• [WHAT IS NEEDED]: Every record should be copied exactly, except that pictures are to be omitted.

[Document images with source code]
::::

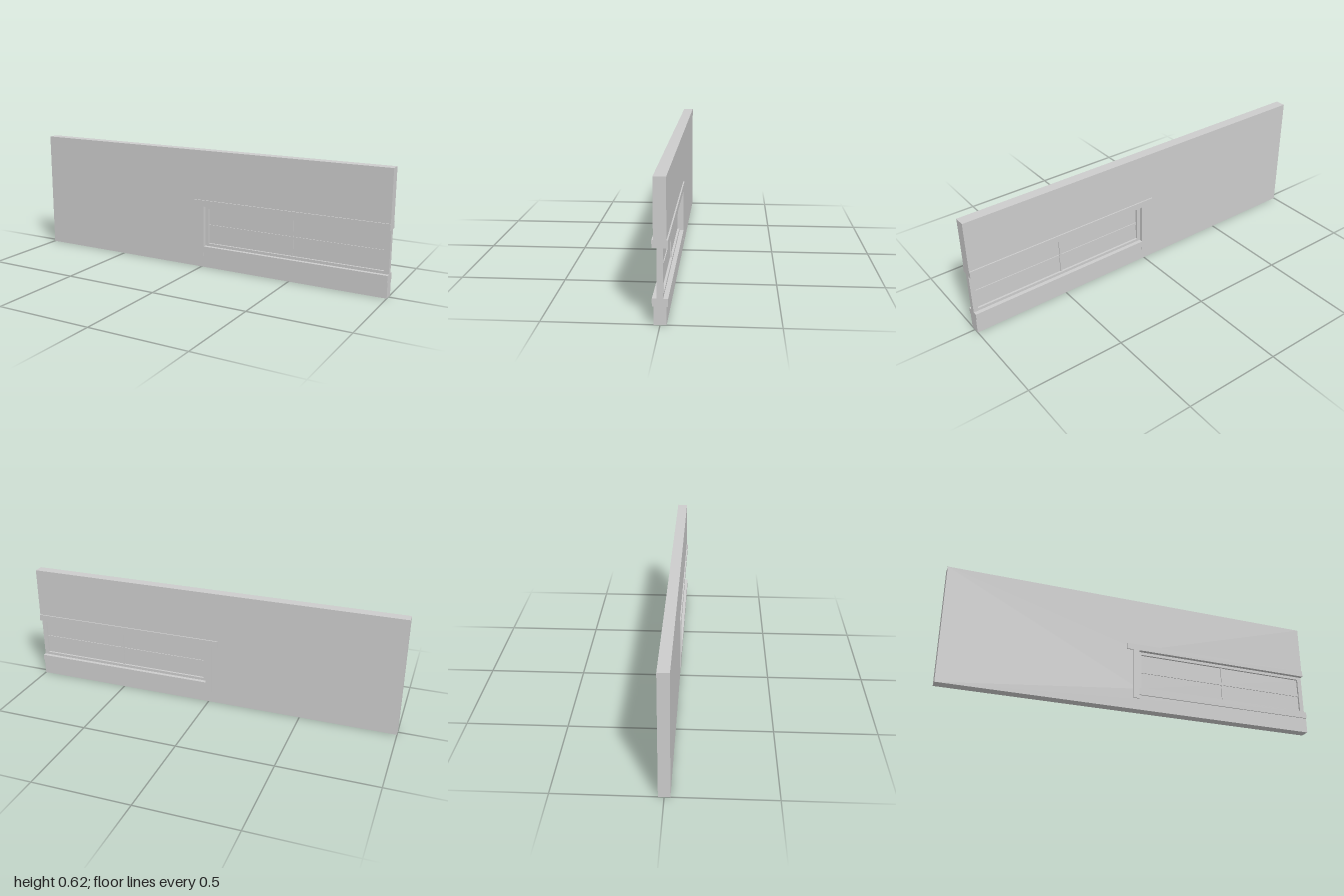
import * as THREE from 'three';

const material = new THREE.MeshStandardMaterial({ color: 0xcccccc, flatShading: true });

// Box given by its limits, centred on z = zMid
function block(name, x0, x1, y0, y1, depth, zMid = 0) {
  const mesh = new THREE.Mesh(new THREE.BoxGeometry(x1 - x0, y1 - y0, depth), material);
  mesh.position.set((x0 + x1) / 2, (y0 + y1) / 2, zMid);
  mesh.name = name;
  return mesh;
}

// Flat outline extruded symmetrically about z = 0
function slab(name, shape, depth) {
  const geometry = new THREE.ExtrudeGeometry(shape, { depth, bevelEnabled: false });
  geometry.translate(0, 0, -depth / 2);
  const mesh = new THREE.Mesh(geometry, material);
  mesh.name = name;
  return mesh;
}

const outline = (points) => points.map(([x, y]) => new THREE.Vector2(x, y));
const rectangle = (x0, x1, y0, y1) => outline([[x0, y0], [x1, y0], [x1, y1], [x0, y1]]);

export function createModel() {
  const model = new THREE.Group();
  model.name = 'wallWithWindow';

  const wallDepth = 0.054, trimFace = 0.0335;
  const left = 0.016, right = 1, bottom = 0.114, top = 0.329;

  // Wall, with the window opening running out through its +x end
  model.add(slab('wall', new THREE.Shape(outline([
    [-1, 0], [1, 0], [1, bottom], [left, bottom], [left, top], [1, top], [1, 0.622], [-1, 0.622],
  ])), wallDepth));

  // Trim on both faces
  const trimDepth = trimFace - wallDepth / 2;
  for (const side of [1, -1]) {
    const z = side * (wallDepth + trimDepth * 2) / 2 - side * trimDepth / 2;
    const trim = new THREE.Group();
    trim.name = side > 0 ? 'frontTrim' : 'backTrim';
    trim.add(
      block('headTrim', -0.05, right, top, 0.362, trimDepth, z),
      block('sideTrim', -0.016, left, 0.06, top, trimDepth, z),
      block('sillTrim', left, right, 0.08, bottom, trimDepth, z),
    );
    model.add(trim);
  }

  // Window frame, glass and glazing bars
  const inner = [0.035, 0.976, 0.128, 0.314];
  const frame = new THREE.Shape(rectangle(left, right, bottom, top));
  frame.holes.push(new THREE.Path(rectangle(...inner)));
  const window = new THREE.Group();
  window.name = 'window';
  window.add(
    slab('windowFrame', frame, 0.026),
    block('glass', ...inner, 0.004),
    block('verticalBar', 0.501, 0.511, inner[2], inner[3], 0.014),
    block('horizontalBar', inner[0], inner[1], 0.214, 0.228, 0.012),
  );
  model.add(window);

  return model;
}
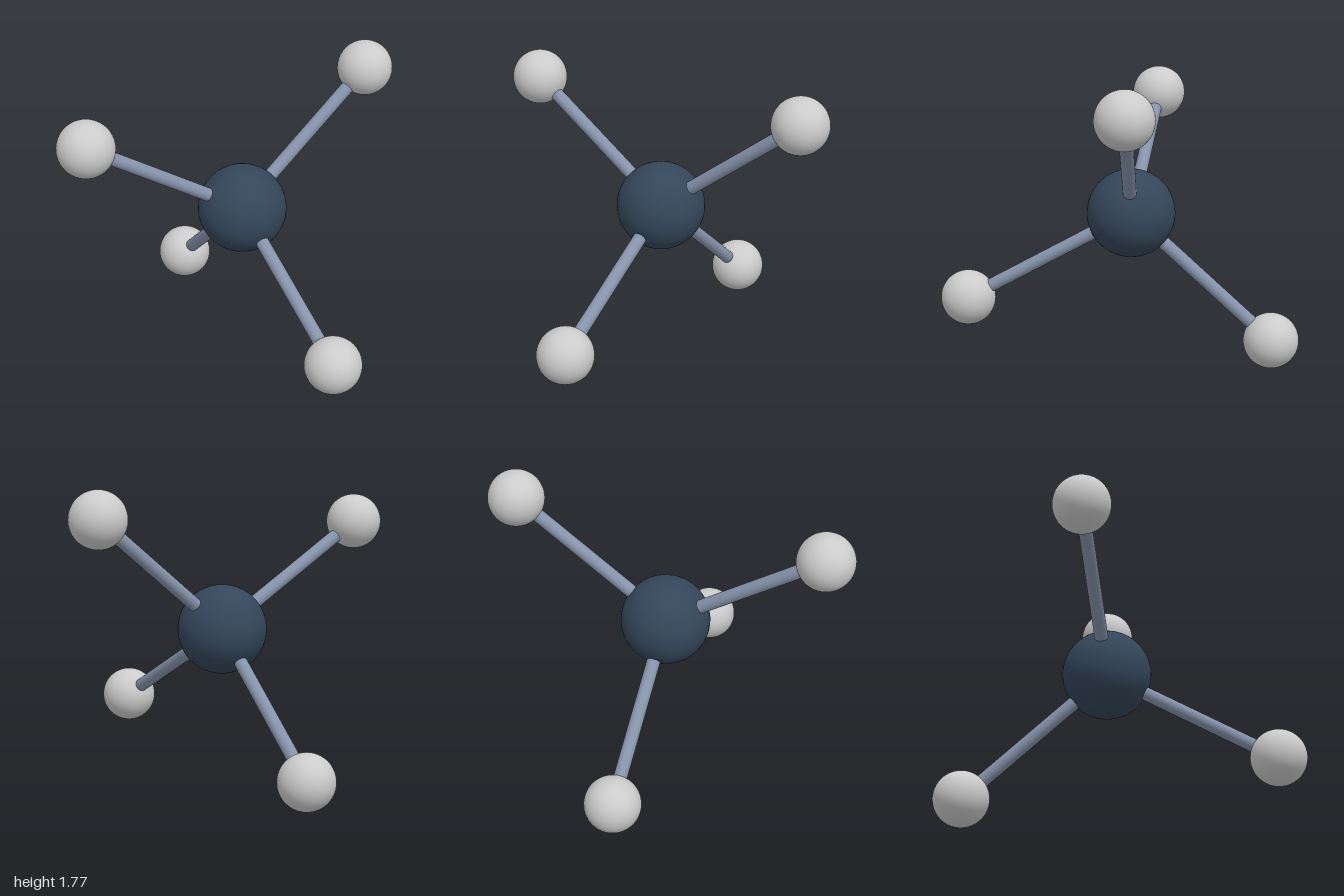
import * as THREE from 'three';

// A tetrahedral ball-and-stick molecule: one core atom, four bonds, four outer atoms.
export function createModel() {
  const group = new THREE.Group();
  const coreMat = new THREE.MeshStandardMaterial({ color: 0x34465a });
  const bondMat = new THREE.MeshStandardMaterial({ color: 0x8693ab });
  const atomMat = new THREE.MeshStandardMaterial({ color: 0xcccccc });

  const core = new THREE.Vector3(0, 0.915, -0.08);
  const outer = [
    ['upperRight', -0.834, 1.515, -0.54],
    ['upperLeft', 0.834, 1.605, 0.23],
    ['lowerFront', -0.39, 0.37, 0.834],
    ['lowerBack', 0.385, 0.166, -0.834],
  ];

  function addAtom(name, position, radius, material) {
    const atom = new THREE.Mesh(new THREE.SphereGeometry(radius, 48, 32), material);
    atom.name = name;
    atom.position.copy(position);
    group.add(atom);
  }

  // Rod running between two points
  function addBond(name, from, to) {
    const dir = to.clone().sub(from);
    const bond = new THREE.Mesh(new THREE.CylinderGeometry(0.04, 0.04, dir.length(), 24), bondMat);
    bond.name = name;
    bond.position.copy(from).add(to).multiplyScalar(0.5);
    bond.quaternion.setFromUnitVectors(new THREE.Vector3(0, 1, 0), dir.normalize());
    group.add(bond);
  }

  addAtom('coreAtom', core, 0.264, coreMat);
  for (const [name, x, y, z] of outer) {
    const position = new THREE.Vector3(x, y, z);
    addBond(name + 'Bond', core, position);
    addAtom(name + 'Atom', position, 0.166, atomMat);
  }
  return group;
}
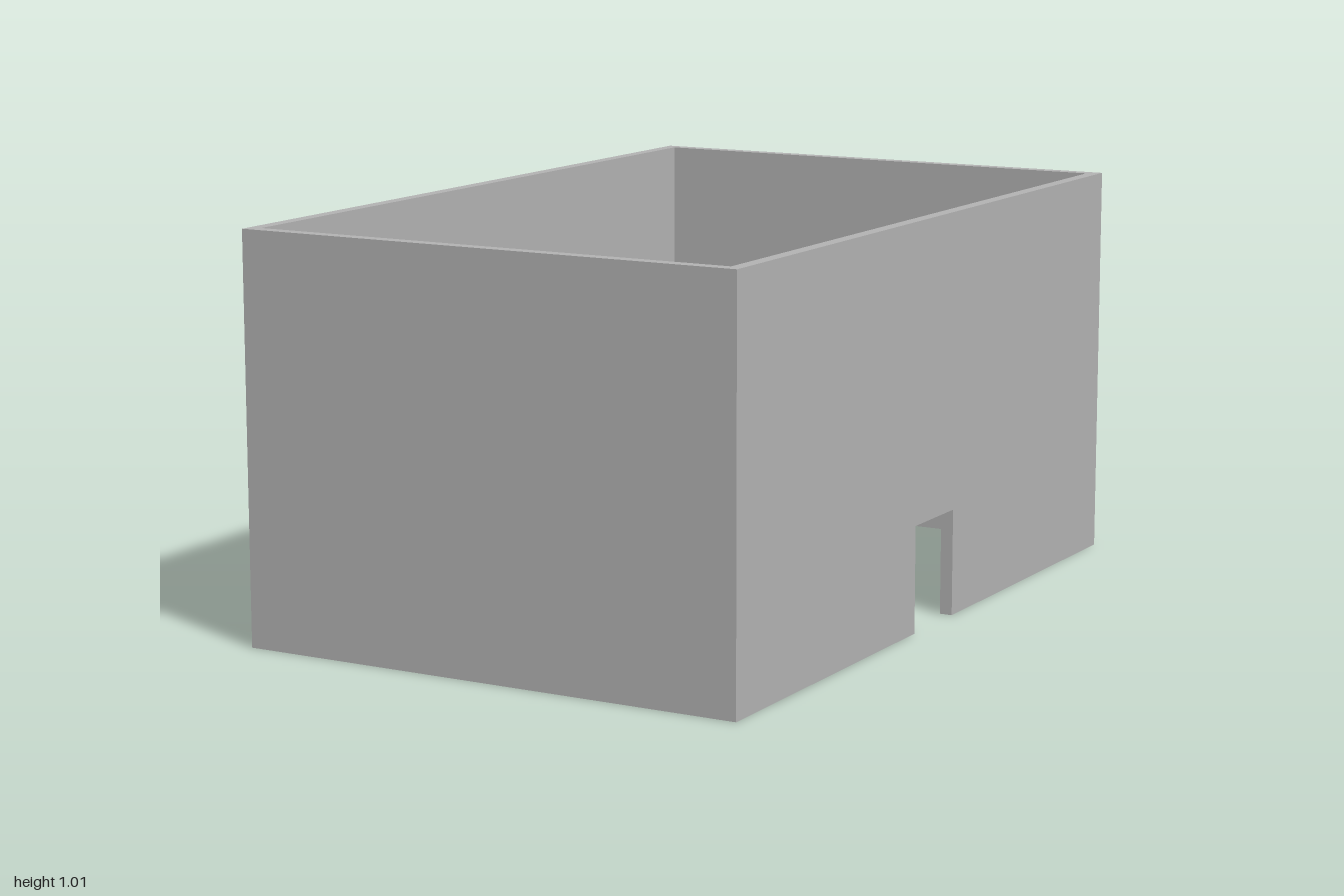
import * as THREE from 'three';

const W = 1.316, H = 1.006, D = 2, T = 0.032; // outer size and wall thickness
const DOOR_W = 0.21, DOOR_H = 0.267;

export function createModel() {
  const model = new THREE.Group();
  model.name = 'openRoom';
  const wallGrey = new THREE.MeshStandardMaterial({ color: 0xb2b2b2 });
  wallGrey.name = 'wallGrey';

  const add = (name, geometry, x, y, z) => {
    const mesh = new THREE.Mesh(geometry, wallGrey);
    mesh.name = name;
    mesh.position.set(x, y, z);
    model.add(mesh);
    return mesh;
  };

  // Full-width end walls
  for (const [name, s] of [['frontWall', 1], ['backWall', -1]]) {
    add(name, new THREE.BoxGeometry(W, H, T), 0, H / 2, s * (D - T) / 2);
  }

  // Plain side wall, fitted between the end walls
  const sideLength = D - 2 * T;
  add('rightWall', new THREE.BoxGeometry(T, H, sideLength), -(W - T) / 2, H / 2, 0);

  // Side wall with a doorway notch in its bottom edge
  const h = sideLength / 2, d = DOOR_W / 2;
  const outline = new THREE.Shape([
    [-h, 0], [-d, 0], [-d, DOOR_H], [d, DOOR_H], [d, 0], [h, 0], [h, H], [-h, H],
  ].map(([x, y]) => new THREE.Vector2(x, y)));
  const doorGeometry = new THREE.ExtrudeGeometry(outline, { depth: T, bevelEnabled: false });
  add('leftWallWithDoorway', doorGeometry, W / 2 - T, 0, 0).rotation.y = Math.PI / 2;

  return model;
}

::::

• [EXERCISE OUTPUT]:
import * as THREE from 'three';

const material = new THREE.MeshStandardMaterial({ color: 0xcccccc, flatShading: true });

// Box given by its limits, centred on z = zMid
function block(name, x0, x1, y0, y1, depth, zMid = 0) {
  const mesh = new THREE.Mesh(new THREE.BoxGeometry(x1 - x0, y1 - y0, depth), material);
  mesh.position.set((x0 + x1) / 2, (y0 + y1) / 2, zMid);
  mesh.name = name;
  return mesh;
}

// Flat outline extruded symmetrically about z = 0
function slab(name, shape, depth) {
  const geometry = new THREE.ExtrudeGeometry(shape, { depth, bevelEnabled: false });
  geometry.translate(0, 0, -depth / 2);
  const mesh = new THREE.Mesh(geometry, material);
  mesh.name = name;
  return mesh;
}

const outline = (points) => points.map(([x, y]) => new THREE.Vector2(x, y));
const rectangle = (x0, x1, y0, y1) => outline([[x0, y0], [x1, y0], [x1, y1], [x0, y1]]);

export function createModel() {
  const model = new THREE.Group();
  model.name = 'wallWithWindow';

  const wallDepth = 0.054, trimFace = 0.0335;
  const left = 0.016, right = 1, bottom = 0.114, top = 0.329;

  // Wall, with the window opening running out through its +x end
  model.add(slab('wall', new THREE.Shape(outline([
    [-1, 0], [1, 0], [1, bottom], [left, bottom], [left, top], [1, top], [1, 0.622], [-1, 0.622],
  ])), wallDepth));

  // Trim on both faces
  const trimDepth = trimFace - wallDepth / 2;
  for (const side of [1, -1]) {
    const z = side * (wallDepth + trimDepth * 2) / 2 - side * trimDepth / 2;
    const trim = new THREE.Group();
    trim.name = side > 0 ? 'frontTrim' : 'backTrim';
    trim.add(
      block('headTrim', -0.05, right, top, 0.362, trimDepth, z),
      block('sideTrim', -0.016, left, 0.06, top, trimDepth, z),
      block('sillTrim', left, right, 0.08, bottom, trimDepth, z),
    );
    model.add(trim);
  }

  // Window frame, glass and glazing bars
  const inner = [0.035, 0.976, 0.128, 0.314];
  const frame = new THREE.Shape(rectangle(left, right, bottom, top));
  frame.holes.push(new THREE.Path(rectangle(...inner)));
  const window = new THREE.Group();
  window.name = 'window';
  window.add(
    slab('windowFrame', frame, 0.026),
    block('glass', ...inner, 0.004),
    block('verticalBar', 0.501, 0.511, inner[2], inner[3], 0.014),
    block('horizontalBar', inner[0], inner[1], 0.214, 0.228, 0.012),
  );
  model.add(window);

  return model;
}
import * as THREE from 'three';

// A tetrahedral ball-and-stick molecule: one core atom, four bonds, four outer atoms.
export function createModel() {
  const group = new THREE.Group();
  const coreMat = new THREE.MeshStandardMaterial({ color: 0x34465a });
  const bondMat = new THREE.MeshStandardMaterial({ color: 0x8693ab });
  const atomMat = new THREE.MeshStandardMaterial({ color: 0xcccccc });

  const core = new THREE.Vector3(0, 0.915, -0.08);
  const outer = [
    ['upperRight', -0.834, 1.515, -0.54],
    ['upperLeft', 0.834, 1.605, 0.23],
    ['lowerFront', -0.39, 0.37, 0.834],
    ['lowerBack', 0.385, 0.166, -0.834],
  ];

  function addAtom(name, position, radius, material) {
    const atom = new THREE.Mesh(new THREE.SphereGeometry(radius, 48, 32), material);
    atom.name = name;
    atom.position.copy(position);
    group.add(atom);
  }

  // Rod running between two points
  function addBond(name, from, to) {
    const dir = to.clone().sub(from);
    const bond = new THREE.Mesh(new THREE.CylinderGeometry(0.04, 0.04, dir.length(), 24), bondMat);
    bond.name = name;
    bond.position.copy(from).add(to).multiplyScalar(0.5);
    bond.quaternion.setFromUnitVectors(new THREE.Vector3(0, 1, 0), dir.normalize());
    group.add(bond);
  }

  addAtom('coreAtom', core, 0.264, coreMat);
  for (const [name, x, y, z] of outer) {
    const position = new THREE.Vector3(x, y, z);
    addBond(name + 'Bond', core, position);
    addAtom(name + 'Atom', position, 0.166, atomMat);
  }
  return group;
}
import * as THREE from 'three';

const W = 1.316, H = 1.006, D = 2, T = 0.032; // outer size and wall thickness
const DOOR_W = 0.21, DOOR_H = 0.267;

export function createModel() {
  const model = new THREE.Group();
  model.name = 'openRoom';
  const wallGrey = new THREE.MeshStandardMaterial({ color: 0xb2b2b2 });
  wallGrey.name = 'wallGrey';

  const add = (name, geometry, x, y, z) => {
    const mesh = new THREE.Mesh(geometry, wallGrey);
    mesh.name = name;
    mesh.position.set(x, y, z);
    model.add(mesh);
    return mesh;
  };

  // Full-width end walls
  for (const [name, s] of [['frontWall', 1], ['backWall', -1]]) {
    add(name, new THREE.BoxGeometry(W, H, T), 0, H / 2, s * (D - T) / 2);
  }

  // Plain side wall, fitted between the end walls
  const sideLength = D - 2 * T;
  add('rightWall', new THREE.BoxGeometry(T, H, sideLength), -(W - T) / 2, H / 2, 0);

  // Side wall with a doorway notch in its bottom edge
  const h = sideLength / 2, d = DOOR_W / 2;
  const outline = new THREE.Shape([
    [-h, 0], [-d, 0], [-d, DOOR_H], [d, DOOR_H], [d, 0], [h, 0], [h, H], [-h, H],
  ].map(([x, y]) => new THREE.Vector2(x, y)));
  const doorGeometry = new THREE.ExtrudeGeometry(outline, { depth: T, bevelEnabled: false });
  add('leftWallWithDoorway', doorGeometry, W / 2 - T, 0, 0).rotation.y = Math.PI / 2;

  return model;
}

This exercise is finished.